## Data to examine
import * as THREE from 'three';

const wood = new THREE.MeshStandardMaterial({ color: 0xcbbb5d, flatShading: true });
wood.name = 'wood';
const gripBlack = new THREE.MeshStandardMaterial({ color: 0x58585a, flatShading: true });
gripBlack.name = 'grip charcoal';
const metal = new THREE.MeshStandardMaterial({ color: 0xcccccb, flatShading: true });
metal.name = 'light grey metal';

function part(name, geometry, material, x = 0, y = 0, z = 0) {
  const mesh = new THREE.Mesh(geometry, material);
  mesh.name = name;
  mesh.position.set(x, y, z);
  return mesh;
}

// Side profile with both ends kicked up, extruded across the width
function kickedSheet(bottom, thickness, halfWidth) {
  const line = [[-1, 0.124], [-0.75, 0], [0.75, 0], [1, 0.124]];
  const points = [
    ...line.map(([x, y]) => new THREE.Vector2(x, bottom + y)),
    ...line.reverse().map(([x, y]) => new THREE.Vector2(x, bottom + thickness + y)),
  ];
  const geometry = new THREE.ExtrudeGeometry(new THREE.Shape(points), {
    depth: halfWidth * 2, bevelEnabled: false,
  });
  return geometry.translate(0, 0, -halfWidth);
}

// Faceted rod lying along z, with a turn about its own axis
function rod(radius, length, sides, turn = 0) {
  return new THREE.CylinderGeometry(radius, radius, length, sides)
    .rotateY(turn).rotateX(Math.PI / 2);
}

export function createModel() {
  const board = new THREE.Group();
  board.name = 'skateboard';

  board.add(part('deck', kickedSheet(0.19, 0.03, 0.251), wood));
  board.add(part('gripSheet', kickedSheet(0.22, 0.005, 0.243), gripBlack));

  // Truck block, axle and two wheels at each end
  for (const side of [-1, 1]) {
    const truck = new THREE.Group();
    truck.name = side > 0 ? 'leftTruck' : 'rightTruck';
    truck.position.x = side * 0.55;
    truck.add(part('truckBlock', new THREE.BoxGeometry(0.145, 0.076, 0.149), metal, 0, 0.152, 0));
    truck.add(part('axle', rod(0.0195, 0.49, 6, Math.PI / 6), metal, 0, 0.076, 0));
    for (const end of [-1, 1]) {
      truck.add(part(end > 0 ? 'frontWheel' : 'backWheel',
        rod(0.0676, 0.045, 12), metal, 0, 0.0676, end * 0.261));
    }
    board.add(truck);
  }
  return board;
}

## Task to carry out
Reproduce each record exactly as written above.

## Answer box
import * as THREE from 'three';

const wood = new THREE.MeshStandardMaterial({ color: 0xcbbb5d, flatShading: true });
wood.name = 'wood';
const gripBlack = new THREE.MeshStandardMaterial({ color: 0x58585a, flatShading: true });
gripBlack.name = 'grip charcoal';
const metal = new THREE.MeshStandardMaterial({ color: 0xcccccb, flatShading: true });
metal.name = 'light grey metal';

function part(name, geometry, material, x = 0, y = 0, z = 0) {
  const mesh = new THREE.Mesh(geometry, material);
  mesh.name = name;
  mesh.position.set(x, y, z);
  return mesh;
}

// Side profile with both ends kicked up, extruded across the width
function kickedSheet(bottom, thickness, halfWidth) {
  const line = [[-1, 0.124], [-0.75, 0], [0.75, 0], [1, 0.124]];
  const points = [
    ...line.map(([x, y]) => new THREE.Vector2(x, bottom + y)),
    ...line.reverse().map(([x, y]) => new THREE.Vector2(x, bottom + thickness + y)),
  ];
  const geometry = new THREE.ExtrudeGeometry(new THREE.Shape(points), {
    depth: halfWidth * 2, bevelEnabled: false,
  });
  return geometry.translate(0, 0, -halfWidth);
}

// Faceted rod lying along z, with a turn about its own axis
function rod(radius, length, sides, turn = 0) {
  return new THREE.CylinderGeometry(radius, radius, length, sides)
    .rotateY(turn).rotateX(Math.PI / 2);
}

export function createModel() {
  const board = new THREE.Group();
  board.name = 'skateboard';

  board.add(part('deck', kickedSheet(0.19, 0.03, 0.251), wood));
  board.add(part('gripSheet', kickedSheet(0.22, 0.005, 0.243), gripBlack));

  // Truck block, axle and two wheels at each end
  for (const side of [-1, 1]) {
    const truck = new THREE.Group();
    truck.name = side > 0 ? 'leftTruck' : 'rightTruck';
    truck.position.x = side * 0.55;
    truck.add(part('truckBlock', new THREE.BoxGeometry(0.145, 0.076, 0.149), metal, 0, 0.152, 0));
    truck.add(part('axle', rod(0.0195, 0.49, 6, Math.PI / 6), metal, 0, 0.076, 0));
    for (const end of [-1, 1]) {
      truck.add(part(end > 0 ? 'frontWheel' : 'backWheel',
        rod(0.0676, 0.045, 12), metal, 0, 0.0676, end * 0.261));
    }
    board.add(truck);
  }
  return board;
}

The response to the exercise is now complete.